DATA RECORDS START
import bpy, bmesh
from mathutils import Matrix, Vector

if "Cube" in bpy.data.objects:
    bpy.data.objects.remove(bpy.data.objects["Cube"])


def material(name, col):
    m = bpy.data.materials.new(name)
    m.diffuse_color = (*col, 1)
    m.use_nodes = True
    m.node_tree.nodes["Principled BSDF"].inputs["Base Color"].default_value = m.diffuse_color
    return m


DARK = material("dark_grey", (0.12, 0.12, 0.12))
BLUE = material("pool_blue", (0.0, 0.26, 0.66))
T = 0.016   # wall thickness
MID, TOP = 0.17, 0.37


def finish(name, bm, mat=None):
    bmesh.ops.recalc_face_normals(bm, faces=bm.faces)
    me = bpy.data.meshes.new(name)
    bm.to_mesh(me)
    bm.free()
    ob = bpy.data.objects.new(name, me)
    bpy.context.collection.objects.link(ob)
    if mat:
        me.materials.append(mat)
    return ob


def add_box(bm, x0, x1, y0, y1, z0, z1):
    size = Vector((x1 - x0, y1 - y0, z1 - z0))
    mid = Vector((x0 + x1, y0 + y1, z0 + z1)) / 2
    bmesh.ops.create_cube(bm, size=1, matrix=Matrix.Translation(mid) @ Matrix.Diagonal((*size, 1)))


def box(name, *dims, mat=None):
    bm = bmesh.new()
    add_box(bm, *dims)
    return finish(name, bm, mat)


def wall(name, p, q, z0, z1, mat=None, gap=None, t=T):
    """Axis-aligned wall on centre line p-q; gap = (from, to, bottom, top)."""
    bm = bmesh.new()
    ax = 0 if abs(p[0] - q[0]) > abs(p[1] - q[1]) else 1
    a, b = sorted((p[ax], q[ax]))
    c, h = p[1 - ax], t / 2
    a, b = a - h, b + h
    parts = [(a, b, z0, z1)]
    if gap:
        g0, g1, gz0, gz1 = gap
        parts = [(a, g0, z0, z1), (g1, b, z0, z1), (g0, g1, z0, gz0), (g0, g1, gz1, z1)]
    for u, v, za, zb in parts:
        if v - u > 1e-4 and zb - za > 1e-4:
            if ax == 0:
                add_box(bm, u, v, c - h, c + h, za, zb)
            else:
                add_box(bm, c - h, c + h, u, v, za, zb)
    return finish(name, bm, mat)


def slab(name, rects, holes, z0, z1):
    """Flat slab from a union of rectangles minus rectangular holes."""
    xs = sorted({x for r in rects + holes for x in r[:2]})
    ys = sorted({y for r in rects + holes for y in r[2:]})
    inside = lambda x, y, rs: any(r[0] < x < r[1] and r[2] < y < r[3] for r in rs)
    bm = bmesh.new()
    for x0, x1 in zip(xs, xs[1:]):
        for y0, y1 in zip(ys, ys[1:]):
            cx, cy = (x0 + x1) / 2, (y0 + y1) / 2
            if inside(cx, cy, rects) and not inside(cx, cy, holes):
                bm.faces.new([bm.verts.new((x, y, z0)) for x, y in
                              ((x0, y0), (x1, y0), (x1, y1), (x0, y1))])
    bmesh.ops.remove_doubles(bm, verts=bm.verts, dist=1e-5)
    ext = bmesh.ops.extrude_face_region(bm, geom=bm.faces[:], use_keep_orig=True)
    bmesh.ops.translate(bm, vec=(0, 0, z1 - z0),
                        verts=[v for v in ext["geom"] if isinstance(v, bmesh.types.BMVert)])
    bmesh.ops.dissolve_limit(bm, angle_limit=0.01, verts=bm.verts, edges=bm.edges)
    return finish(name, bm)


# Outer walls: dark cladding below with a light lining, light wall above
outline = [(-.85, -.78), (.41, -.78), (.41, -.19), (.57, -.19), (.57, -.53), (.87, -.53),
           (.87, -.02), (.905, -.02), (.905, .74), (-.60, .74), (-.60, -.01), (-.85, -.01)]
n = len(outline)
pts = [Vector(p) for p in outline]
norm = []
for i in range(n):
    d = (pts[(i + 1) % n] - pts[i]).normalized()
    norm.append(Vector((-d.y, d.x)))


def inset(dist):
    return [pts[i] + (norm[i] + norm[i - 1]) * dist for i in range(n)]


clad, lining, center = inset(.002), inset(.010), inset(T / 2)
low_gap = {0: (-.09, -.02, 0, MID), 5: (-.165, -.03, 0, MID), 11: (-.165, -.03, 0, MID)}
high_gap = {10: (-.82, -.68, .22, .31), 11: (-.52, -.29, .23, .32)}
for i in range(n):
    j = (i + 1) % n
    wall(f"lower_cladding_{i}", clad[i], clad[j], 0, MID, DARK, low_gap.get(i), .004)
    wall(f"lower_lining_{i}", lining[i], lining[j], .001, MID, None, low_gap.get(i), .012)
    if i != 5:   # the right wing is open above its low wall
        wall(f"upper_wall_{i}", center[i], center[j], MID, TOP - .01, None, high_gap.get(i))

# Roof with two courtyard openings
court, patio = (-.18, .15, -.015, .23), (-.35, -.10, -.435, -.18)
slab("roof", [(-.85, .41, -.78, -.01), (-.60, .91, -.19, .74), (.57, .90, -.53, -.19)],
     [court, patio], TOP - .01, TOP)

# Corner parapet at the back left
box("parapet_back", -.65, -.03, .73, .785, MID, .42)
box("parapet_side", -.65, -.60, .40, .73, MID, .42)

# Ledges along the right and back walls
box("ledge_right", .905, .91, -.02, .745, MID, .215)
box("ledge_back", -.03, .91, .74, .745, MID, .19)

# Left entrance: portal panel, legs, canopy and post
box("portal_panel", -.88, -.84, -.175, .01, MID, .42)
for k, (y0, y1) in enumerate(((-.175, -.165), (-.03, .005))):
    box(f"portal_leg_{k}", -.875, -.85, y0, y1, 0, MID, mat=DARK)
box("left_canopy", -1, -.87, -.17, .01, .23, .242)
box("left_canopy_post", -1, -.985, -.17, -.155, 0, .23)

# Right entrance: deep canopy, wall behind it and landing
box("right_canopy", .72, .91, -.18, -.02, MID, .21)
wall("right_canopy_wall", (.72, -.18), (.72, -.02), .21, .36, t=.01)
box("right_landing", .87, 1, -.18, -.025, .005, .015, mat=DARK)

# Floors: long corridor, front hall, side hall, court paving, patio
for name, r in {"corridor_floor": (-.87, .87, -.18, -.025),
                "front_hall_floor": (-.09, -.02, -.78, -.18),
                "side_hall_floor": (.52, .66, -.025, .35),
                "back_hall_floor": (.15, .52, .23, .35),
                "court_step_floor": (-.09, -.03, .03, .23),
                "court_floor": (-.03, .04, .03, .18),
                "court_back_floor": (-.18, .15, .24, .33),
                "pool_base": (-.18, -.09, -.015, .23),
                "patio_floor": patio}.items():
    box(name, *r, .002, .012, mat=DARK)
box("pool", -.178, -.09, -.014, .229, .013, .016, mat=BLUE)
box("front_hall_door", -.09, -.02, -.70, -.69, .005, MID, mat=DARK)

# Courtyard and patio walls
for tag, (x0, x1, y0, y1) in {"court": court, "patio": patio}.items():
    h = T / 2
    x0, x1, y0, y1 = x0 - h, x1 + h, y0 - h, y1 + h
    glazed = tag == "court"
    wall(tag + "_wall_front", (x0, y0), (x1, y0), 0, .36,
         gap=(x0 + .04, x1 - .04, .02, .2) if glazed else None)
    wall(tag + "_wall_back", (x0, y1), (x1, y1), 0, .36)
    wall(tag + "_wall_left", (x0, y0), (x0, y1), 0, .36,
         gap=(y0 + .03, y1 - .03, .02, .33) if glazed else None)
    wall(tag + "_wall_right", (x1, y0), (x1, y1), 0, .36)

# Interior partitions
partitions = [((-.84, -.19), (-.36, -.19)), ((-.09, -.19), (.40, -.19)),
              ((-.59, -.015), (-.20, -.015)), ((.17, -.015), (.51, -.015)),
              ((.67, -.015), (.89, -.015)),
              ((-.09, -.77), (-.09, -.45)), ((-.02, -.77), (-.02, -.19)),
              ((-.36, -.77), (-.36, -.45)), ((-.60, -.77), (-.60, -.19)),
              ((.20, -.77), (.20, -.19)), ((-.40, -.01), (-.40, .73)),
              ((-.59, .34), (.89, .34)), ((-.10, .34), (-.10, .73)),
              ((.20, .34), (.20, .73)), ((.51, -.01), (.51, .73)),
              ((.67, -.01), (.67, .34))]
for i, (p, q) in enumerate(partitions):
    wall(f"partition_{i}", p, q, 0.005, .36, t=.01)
DATA RECORDS END
■ TASK OBJECTIVE ■
Reproduce word for word the material above, starting with the line that has "(0.0, 0.26, 0.66))" and stopping after the line that has "add_box(bm, u, v, c".

■ ANSWER FOR THIS EXERCISE ■
BLUE = material("pool_blue", (0.0, 0.26, 0.66))
T = 0.016   # wall thickness
MID, TOP = 0.17, 0.37


def finish(name, bm, mat=None):
    bmesh.ops.recalc_face_normals(bm, faces=bm.faces)
    me = bpy.data.meshes.new(name)
    bm.to_mesh(me)
    bm.free()
    ob = bpy.data.objects.new(name, me)
    bpy.context.collection.objects.link(ob)
    if mat:
        me.materials.append(mat)
    return ob


def add_box(bm, x0, x1, y0, y1, z0, z1):
    size = Vector((x1 - x0, y1 - y0, z1 - z0))
    mid = Vector((x0 + x1, y0 + y1, z0 + z1)) / 2
    bmesh.ops.create_cube(bm, size=1, matrix=Matrix.Translation(mid) @ Matrix.Diagonal((*size, 1)))


def box(name, *dims, mat=None):
    bm = bmesh.new()
    add_box(bm, *dims)
    return finish(name, bm, mat)


def wall(name, p, q, z0, z1, mat=None, gap=None, t=T):
    """Axis-aligned wall on centre line p-q; gap = (from, to, bottom, top)."""
    bm = bmesh.new()
    ax = 0 if abs(p[0] - q[0]) > abs(p[1] - q[1]) else 1
    a, b = sorted((p[ax], q[ax]))
    c, h = p[1 - ax], t / 2
    a, b = a - h, b + h
    parts = [(a, b, z0, z1)]
    if gap:
        g0, g1, gz0, gz1 = gap
        parts = [(a, g0, z0, z1), (g1, b, z0, z1), (g0, g1, z0, gz0), (g0, g1, gz1, z1)]
    for u, v, za, zb in parts:
        if v - u > 1e-4 and zb - za > 1e-4:
            if ax == 0:
                add_box(bm, u, v, c - h, c + h, za, zb)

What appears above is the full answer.